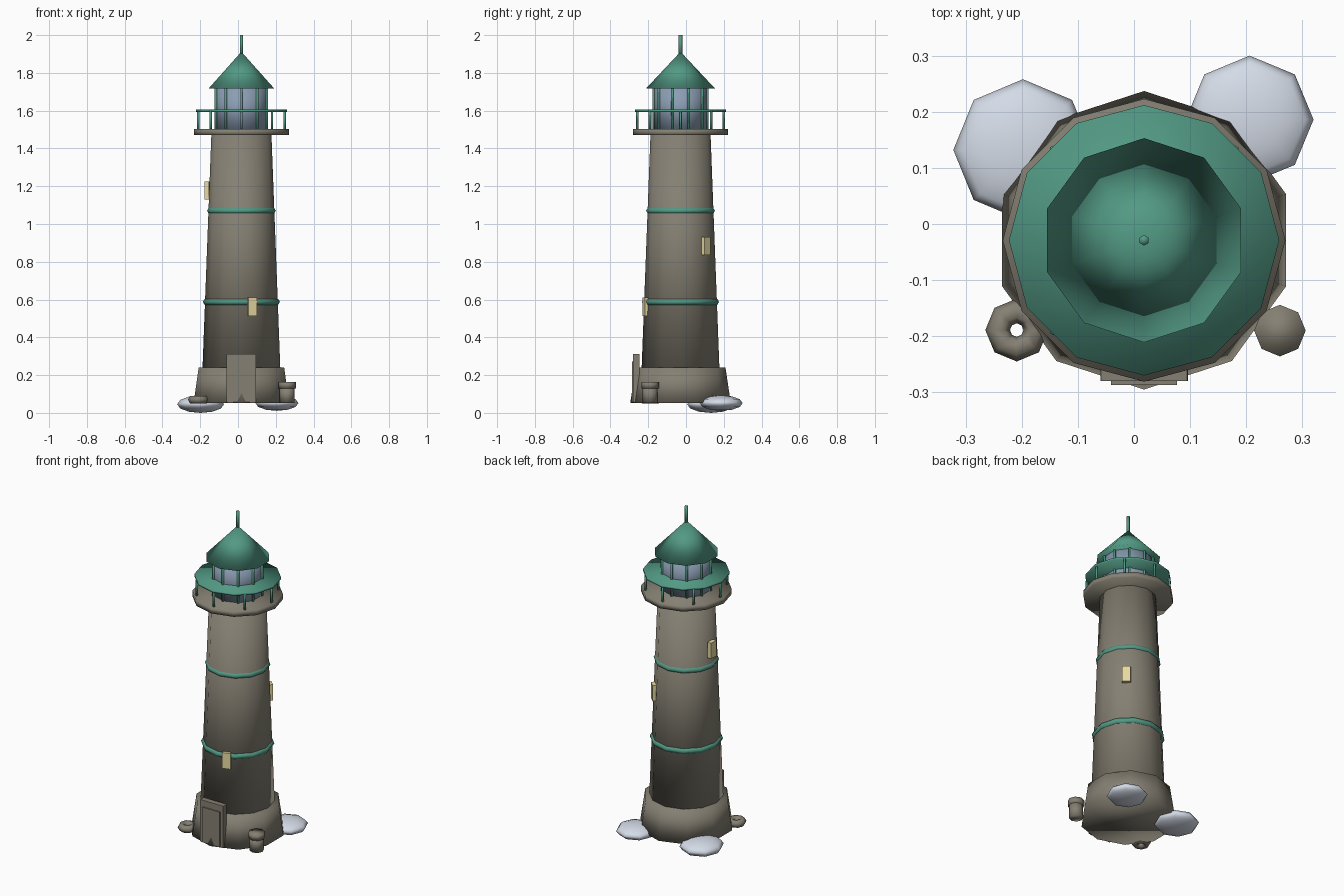
import bpy, math
from mathutils import Matrix, Vector

if "Cube" in bpy.data.objects:
    bpy.data.objects.remove(bpy.data.objects["Cube"])

CX, CY = 0.018, -0.029   # tower axis


def material(name, rgb):
    m = bpy.data.materials.new(name)
    m.diffuse_color = (*rgb, 1)
    m.use_nodes = True
    m.node_tree.nodes["Principled BSDF"].inputs["Base Color"].default_value = m.diffuse_color
    return m


STONE = material("stone", (0.235, 0.215, 0.17))
GREEN = material("green_paint", (0.085, 0.32, 0.23))
ROCK = material("pale_rock", (0.66, 0.71, 0.80))
LIGHT = material("window_yellow", (0.80, 0.69, 0.36))
GLASS = material("lantern_glass", (0.26, 0.34, 0.45))


def finish(name, mat, smooth=True):
    o = bpy.context.object
    o.name = name
    o.data.materials.append(mat)
    if smooth:
        bpy.ops.object.shade_smooth()
    return o


def frustum(name, mat, n, r1, r2, z1, z2, x=CX, y=CY, turn=0.0):
    """Closed n-sided frustum; first vertex lies on the y axis."""
    bpy.ops.mesh.primitive_cone_add(vertices=n, radius1=r1, radius2=r2, depth=z2 - z1,
                                    location=(x, y, (z1 + z2) / 2), rotation=(0, 0, turn))
    return finish(name, mat)


def torus(name, mat, n, k, major, minor, x, y, z):
    bpy.ops.mesh.primitive_torus_add(major_segments=n, minor_segments=k, major_radius=major,
                                     minor_radius=minor, location=(x, y, z))
    return finish(name, mat)


def box(name, mat, loc, size, turn=0.0):
    bpy.ops.mesh.primitive_cube_add(size=1, location=loc, rotation=(0, 0, turn))
    o = finish(name, mat, False)
    o.scale = size
    return o


# Masonry
frustum("base_plinth", STONE, 10, 0.266, 0.238, 0.053, 0.24)
frustum("tower_shaft", STONE, 12, 0.206, 0.159, 0.235, 1.475)
frustum("gallery_deck", STONE, 12, 0.252, 0.252, 1.47, 1.503)

# Painted bands
torus("lower_band", GREEN, 12, 6, 0.186, 0.018, CX, CY, 0.588)
torus("upper_band", GREEN, 12, 6, 0.164, 0.018, CX, CY, 1.07)

# Gallery railing
frustum("gallery_rail", GREEN, 12, 0.241, 0.241, 1.594, 1.606)
for i in range(8):
    a = i * math.pi / 4
    frustum(f"rail_post_{i}", GREEN, 6, 0.007, 0.007, 1.5, 1.6,
            CX + 0.229 * math.cos(a), CY + 0.229 * math.sin(a))

# Lantern room, roof and finial
frustum("lantern_glass_room", GLASS, 10, 0.138, 0.138, 1.5, 1.725)
for i in range(10):
    a = math.pi / 2 + i * math.pi / 5
    frustum(f"lantern_bar_{i}", GREEN, 6, 0.007, 0.007, 1.5, 1.725,
            CX + 0.142 * math.cos(a), CY + 0.142 * math.sin(a))
frustum("roof_cone", GREEN, 10, 0.182, 0.0, 1.718, 1.912)
frustum("roof_finial", GREEN, 6, 0.0095, 0.0095, 1.89, 2.0)

# Door with frame
frame = box("door_frame", STONE, (CX, -0.263, 0.183), (0.156, 0.034, 0.257))
bev = frame.modifiers.new("soft_edges", "BEVEL")
bev.width, bev.segments = 0.008, 1
box("door_panel", STONE, (CX, -0.2735, 0.165), (0.118, 0.027, 0.215))

# Windows climbing round the shaft: angle, radius, height
for i, (deg, r, z) in enumerate(((-73, 0.192, 0.562), (47, 0.184, 0.883), (176, 0.183, 1.178))):
    a = math.radians(deg)
    box(f"window_{i}", LIGHT, (CX + r * math.cos(a), CY + r * math.sin(a), z),
        (0.024, 0.048, 0.096), a)

# Mooring post and coiled rope beside the door
frustum("mooring_post", STONE, 8, 0.040, 0.040, 0.053, 0.135, 0.26, -0.19)
frustum("mooring_post_cap", STONE, 8, 0.046, 0.046, 0.13, 0.164, 0.26, -0.19)
torus("rope_coil", STONE, 8, 6, 0.034, 0.022, -0.209, -0.189, 0.07)

# Flattened rocks behind the base
for name, loc, size in (("left_rock", (-0.198, 0.132, 0.046), (0.124, 0.126, 0.046)),
                        ("right_rock", (0.206, 0.186, 0.052), (0.114, 0.114, 0.041))):
    bpy.ops.mesh.primitive_uv_sphere_add(segments=8, ring_count=6, radius=1, location=loc)
    finish(name, ROCK).scale = size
═══
WHAT THE EXERCISE ASKS:
Once you have checked every line of the material above, return the ones that hold the string "data".

COMPLETED EXERCISE:
if "Cube" in bpy.data.objects:
    bpy.data.objects.remove(bpy.data.objects["Cube"])
    m = bpy.data.materials.new(name)
    o.data.materials.append(mat)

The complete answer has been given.